New support systems await influx of fall students

It’s hard for many to get excited about summer slowly waning into fall, but for Patti McDougall that change is something to get excited about.

By HenryTye Glazebrook

To McDougall, the sun’s earlier creep toward dusk, trees starting to lose their leaves and the cooler shift in the wind all add up to one welcome prospect: back to school.

“At the start of the fall term I am revitalized by the return of our continuing students and the influx of new students,” said McDougall, the vice-provost teaching and learning at the University of Saskatchewan. “As thousands of students return to the university, it feels like a life force of energy directing our focus. I look forward to that positive energy and the enthusiasm about what the coming year will hold.”

Fall is a fascinating time on any campus, and the U of S is no exception.
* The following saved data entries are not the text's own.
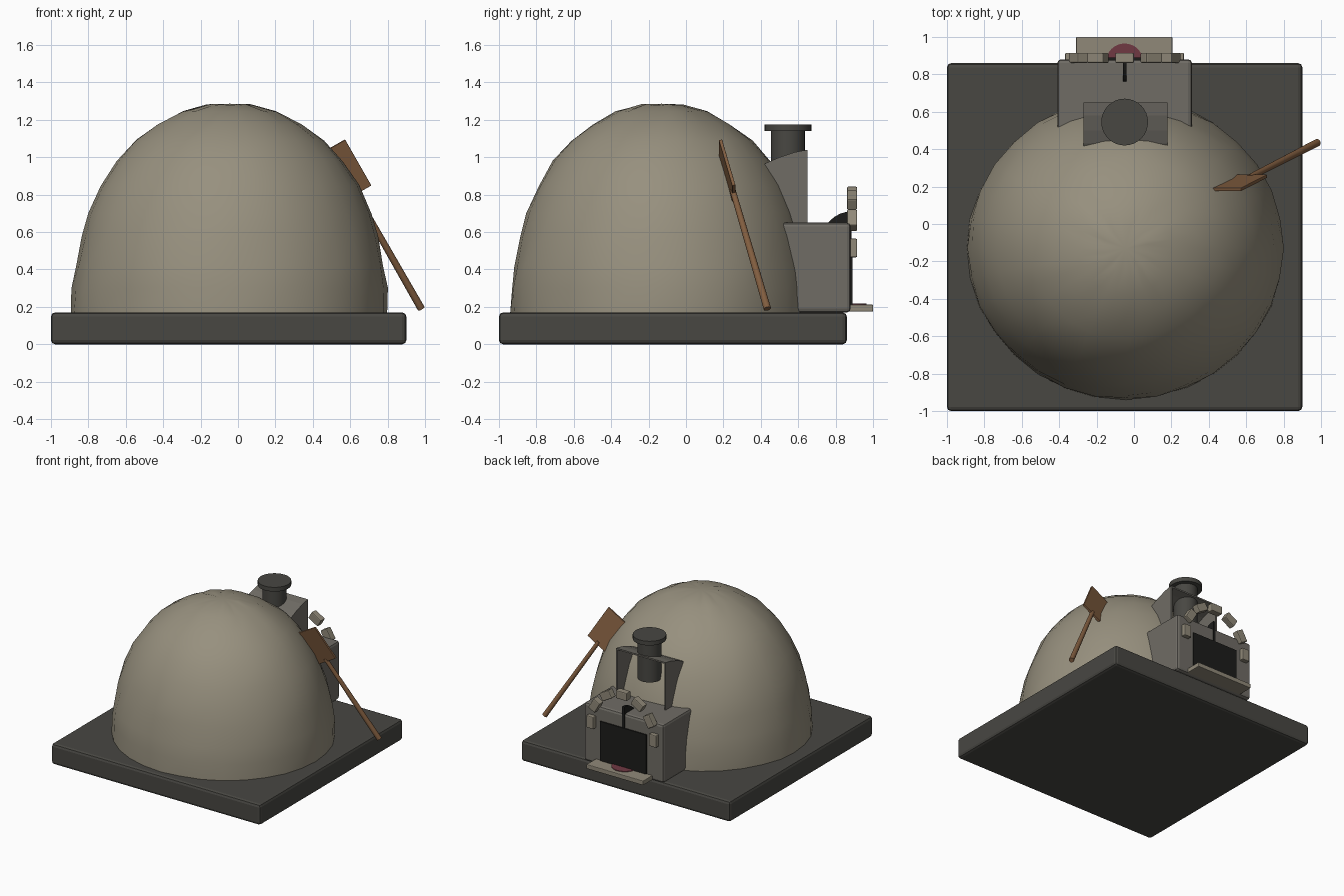
import bpy, bmesh, math, random
from mathutils import Vector, Matrix

if "Cube" in bpy.data.objects:
    bpy.data.objects.remove(bpy.data.objects["Cube"])

random.seed(4)


def mat(name, r, g, b):
    m = bpy.data.materials.new(name)
    m.diffuse_color = (r, g, b, 1)
    m.use_nodes = True
    m.node_tree.nodes["Principled BSDF"].inputs["Base Color"].default_value = m.diffuse_color
    return m


CLAY = mat("clay", .31, .28, .21)
SLATE = mat("slate", .065, .063, .055)
STONE = mat("stone", .16, .15, .13)
BRICK = mat("brick", .28, .25, .19)
SOOT = mat("soot", .012, .012, .011)
WOOD = mat("wood", .22, .11, .05)
EMBER = mat("ember", .16, .04, .055)


def make(name, bm, m, bevel=0, smooth=None):
    bmesh.ops.recalc_face_normals(bm, faces=bm.faces)
    me = bpy.data.meshes.new(name)
    bm.to_mesh(me)
    bm.free()
    me.materials.append(m)
    ob = bpy.data.objects.new(name, me)
    bpy.context.collection.objects.link(ob)
    if bevel:
        b = ob.modifiers.new("bevel", 'BEVEL')
        b.width, b.segments = bevel, 2
    if smooth:
        bpy.ops.object.select_all(action='DESELECT')
        ob.select_set(True)
        bpy.context.view_layer.objects.active = ob
        bpy.ops.object.shade_smooth_by_angle(angle=math.radians(smooth))
    return ob


def box(name, lo, hi, m, bevel=0):
    lo, hi = Vector(lo), Vector(hi)
    bm = bmesh.new()
    bmesh.ops.create_cube(bm, size=1, matrix=Matrix.Translation((lo + hi) / 2)
                          @ Matrix.Diagonal((*(hi - lo), 1)))
    return make(name, bm, m, bevel)


def rod(name, a, b, r1, r2, m, seg=32):
    a, b = Vector(a), Vector(b)
    bm = bmesh.new()
    rot = (b - a).to_track_quat('Z', 'Y').to_matrix().to_4x4()
    bmesh.ops.create_cone(bm, cap_ends=True, segments=seg, radius1=r1, radius2=r2,
                          depth=(b - a).length, matrix=Matrix.Translation((a + b) / 2) @ rot)
    return make(name, bm, m, smooth=40)


def prism(name, pts, x0, x1, m):
    # y-z outline extruded along x
    bm = bmesh.new()
    f = bm.faces.new([bm.verts.new((x0, y, z)) for y, z in pts])
    ext = bmesh.ops.extrude_face_region(bm, geom=[f])
    vs = [v for v in ext["geom"] if isinstance(v, bmesh.types.BMVert)]
    bmesh.ops.translate(bm, verts=vs, vec=(x1 - x0, 0, 0))
    return make(name, bm, m)


# base slab
box("base_slab", (-1, -1, 0), (.9, .86, .17), SLATE, .022)

# hand-moulded dome, a slightly lumpy lathe
profile = [(.845, .16), (.842, .3), (.825, .42), (.79, .58), (.755, .7), (.69, .85),
           (.605, .98), (.505, 1.09), (.385, 1.175), (.255, 1.245), (.12, 1.28)]
bm = bmesh.new()
N = 32
rings = []
for i, (r, z) in enumerate(profile):
    ring = []
    for k in range(N):
        a = 2 * math.pi * k / N
        q = r + random.uniform(-.005, .005)
        ring.append(bm.verts.new((-.045 + q * math.cos(a), -.13 + .955 * q * math.sin(a),
                                  z + (random.uniform(-.004, .004) if i else 0))))
    rings.append(ring)
for lo, hi in zip(rings, rings[1:]):
    for k in range(N):
        bm.faces.new((lo[k], lo[(k + 1) % N], hi[(k + 1) % N], hi[k]))
top = bm.verts.new((-.045, -.13, 1.286))
for k in range(N):
    bm.faces.new((rings[-1][k], rings[-1][(k + 1) % N], top))
make("dome", bm, CLAY, smooth=60)

# entrance block, dark mouth and thin round damper plate
box("entrance_block", (-.41, .48, .17), (.31, .88, .65), STONE, .02)
box("mouth", (-.26, .85, .19), (.16, .89, .535), SOOT)
rod("damper_plate", (-.06, .73, .55), (-.04, .73, .55), .001, .001, SOOT, 3).hide_render = True
bpy.data.objects.remove(bpy.data.objects["damper_plate"])
arc = [(.885 - .16 * math.sin(t), .55 + .16 * math.cos(t))
       for t in [i * math.pi / 16 for i in range(9)]]
prism("damper_plate", [(.885, .52)] + arc, -.06, -.04, SOOT)

# sill and glowing ember disc
box("sill", (-.31, .85, .175), (.205, 1.0, .212), BRICK, .005)
rod("embers", (-.05, .865, .19), (-.05, .865, .217), .1, .1, EMBER)

# arch of seven stones
for i in range(7):
    a = math.radians(30 * i)
    bm = bmesh.new()
    bmesh.ops.create_cube(bm, size=1, matrix=Matrix.Translation(
        (-.05 + .285 * math.cos(a), .888, .515 + .295 * math.sin(a)))
        @ Matrix.Rotation(-a, 4, 'Y') @ Matrix.Diagonal((.066, .054, .1, 1)))
    make(f"arch_stone_{i + 1}", bm, BRICK, .007)

# chimney hood, open at the back, with flue and cap
crest = [(.65, 1.04), (.58, 1.027), (.5, 1.0), (.43, .97), (.40, .95)]
side = [(.50, .64), (.65, .64)] + crest
prism("hood_side_left", side, -.27, -.258, STONE)
prism("hood_side_right", side, .168, .18, STONE)
prism("hood_top", crest + [(y, z - .012) for y, z in reversed(crest)], -.258, .168, STONE)
rod("flue", (-.05, .545, .82), (-.05, .545, 1.145), .09, .09, SLATE)
rod("flue_cap", (-.05, .545, 1.14), (-.05, .545, 1.175), .125, .125, SLATE)

# wooden paddle leaning on the dome
foot = Vector((.98, .435, .19))
centre = Vector((.56, .22, .925))
axis = (centre - foot).normalized()
wide = axis.cross(Vector((0, 1, 0))).normalized()
flat = wide.cross(axis)
rod("paddle_handle", foot, centre - axis * .12, .02, .016, WOOD, 16)
bm = bmesh.new()
rot = Matrix((wide, flat, axis)).transposed().to_4x4()
bmesh.ops.create_cube(bm, size=1, matrix=Matrix.Translation(centre) @ rot
                      @ Matrix.Diagonal((.19, .018, .29, 1)))
make("paddle_blade", bm, WOOD, .003)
With more than 21,000 new and returning students soon to flood into classrooms, the university is taking care to establish a series of support systems to ensure their transition back into academics is smooth, educational and fun.
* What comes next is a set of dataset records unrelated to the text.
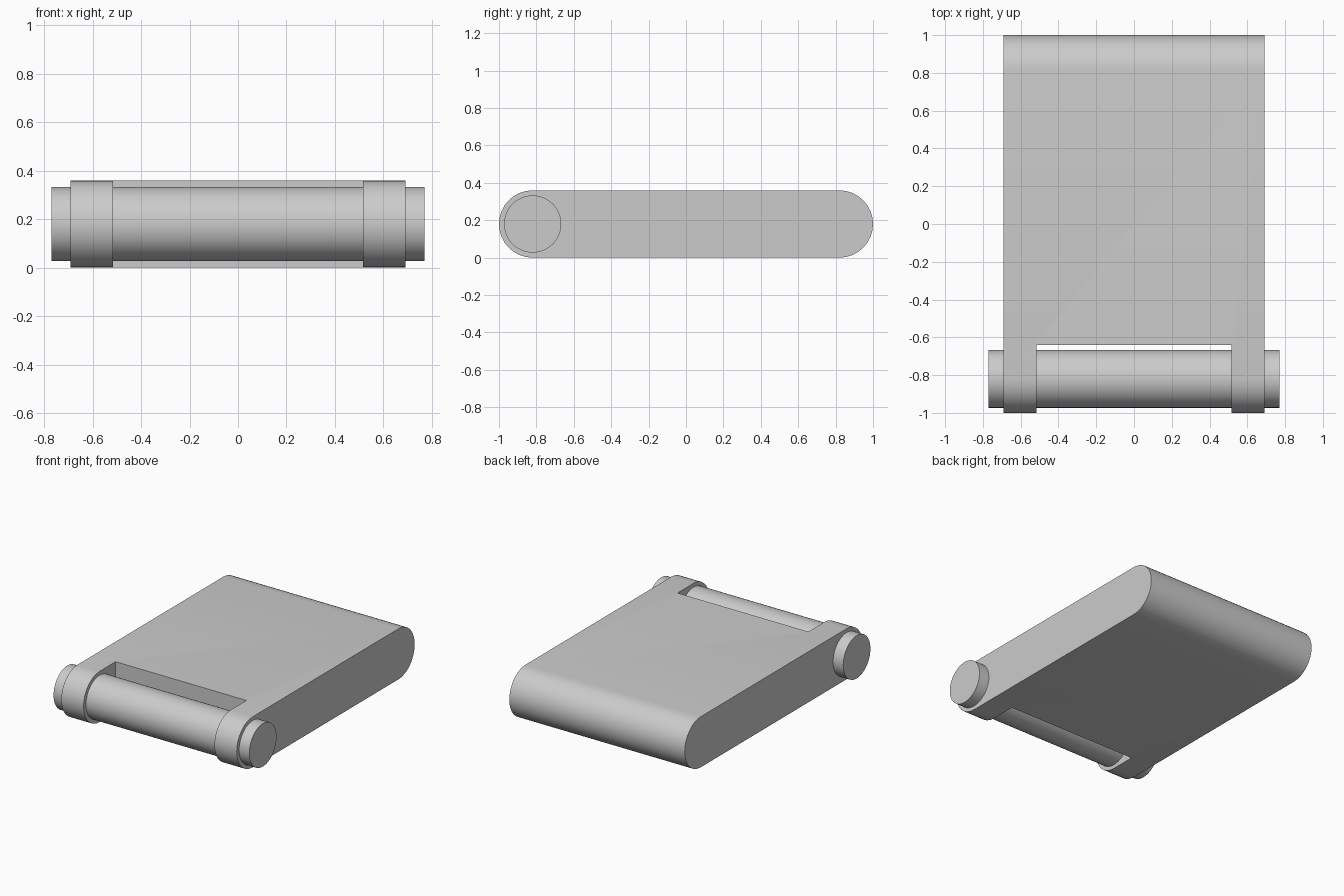
import bpy, bmesh, math
from mathutils import Matrix

old = bpy.data.objects.get("Cube")
if old:
    bpy.data.objects.remove(old, do_unlink=True)

RADIUS = 0.18      # half the thickness of the leaf
PIN_Y = -0.82      # hinge axis

grey = bpy.data.materials.new("plain grey")
grey.use_nodes = True
colour = (0.6, 0.6, 0.6, 1)
grey.diffuse_color = colour
grey.node_tree.nodes["Principled BSDF"].inputs["Base Color"].default_value = colour


def make_object(name, bm):
    bmesh.ops.recalc_face_normals(bm, faces=bm.faces)
    mesh = bpy.data.meshes.new(name)
    bm.to_mesh(mesh)
    bm.free()
    obj = bpy.data.objects.new(name, mesh)
    bpy.context.collection.objects.link(obj)
    mesh.materials.append(grey)
    return obj


def activate(obj):
    bpy.ops.object.select_all(action='DESELECT')
    obj.select_set(True)
    bpy.context.view_layer.objects.active = obj


def smooth(obj):
    activate(obj)
    bpy.ops.object.shade_smooth_by_angle(angle=math.radians(35))


# Leaf: rounded-end side profile extruded across the width
bm = bmesh.new()
steps = 16
outline = []
for centre, start in ((-PIN_Y, -math.pi / 2), (PIN_Y, math.pi / 2)):
    for i in range(steps + 1):
        a = start + math.pi * i / steps
        outline.append(bm.verts.new((-0.69, centre + RADIUS * math.cos(a),
                                     RADIUS + RADIUS * math.sin(a))))
side = bm.faces.new(outline)
grown = bmesh.ops.extrude_face_region(bm, geom=[side])["geom"]
bmesh.ops.translate(bm, vec=(1.38, 0, 0),
                    verts=[v for v in grown if isinstance(v, bmesh.types.BMVert)])
leaf = make_object("hinge_leaf", bm)

# Notch between the two knuckles
bm = bmesh.new()
bmesh.ops.create_cube(bm, size=1, matrix=Matrix.Translation((0, -0.94, RADIUS))
                      @ Matrix.Diagonal((1.03, 0.6, 1, 1)))
cutter = make_object("notch_cutter", bm)
cutter.hide_render = True
cut = leaf.modifiers.new("notch", 'BOOLEAN')
cut.operation = 'DIFFERENCE'
cut.solver = 'EXACT'
cut.object = cutter
activate(leaf)
bpy.ops.object.modifier_apply(modifier=cut.name)
bpy.data.objects.remove(cutter, do_unlink=True)
smooth(leaf)

# Pin: runs through both knuckles and sticks out at each side
bm = bmesh.new()
bmesh.ops.create_cone(bm, cap_ends=True, segments=48, radius1=0.153, radius2=0.153,
                      depth=1.54, matrix=Matrix.Translation((0, PIN_Y, RADIUS))
                      @ Matrix.Rotation(math.pi / 2, 4, 'Y'))
smooth(make_object("hinge_pin", bm))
“Over three thousand of these students are new first-year students in our direct-entry colleges,” McDougall said. “What’s particularly exciting is that our student numbers are up almost a thousand students as compared to this same time last year.”

For three days in August, leading up to the residence move-in, the International Student and Study Abroad Centre’s (ISSAC) student staff and volunteers will set up at the Diefenbaker International Airport, personally greeting new international students until the last flight arrives each night.

Returning for its second year, the annual Aboriginal Student Weekend Welcome will take place Aug. 11–12. An estimated 60 students and guardians are currently registered for the program, which provides an opportunity to get familiar with campus, meet fellow students and staff and learn more about what U of S has to offer.

Health and wellness initiatives will also feature some changes, with Student Affairs and Outreach being established as a new entity responsible for mental health intake and outreach, early alerts and crisis response.

The new unit will work alongside the Student Wellness Centre, as part of an integrated Student Affairs and Services team, and will introduce a new centralized health intake and shared-care model, as well as new support options such as individualized care planning and mental health support groups.

September will also include a series of other activities, including smart start academic orientation, an environmental programs open house and more.

But for McDougall, what’s most important is that students dive into the new academic year with vigour.

“My challenge to new students is to take part in orientation activities and attend the campus expo to find out more about services and clubs,” she said. “Find something you’re passionate about and get involved.”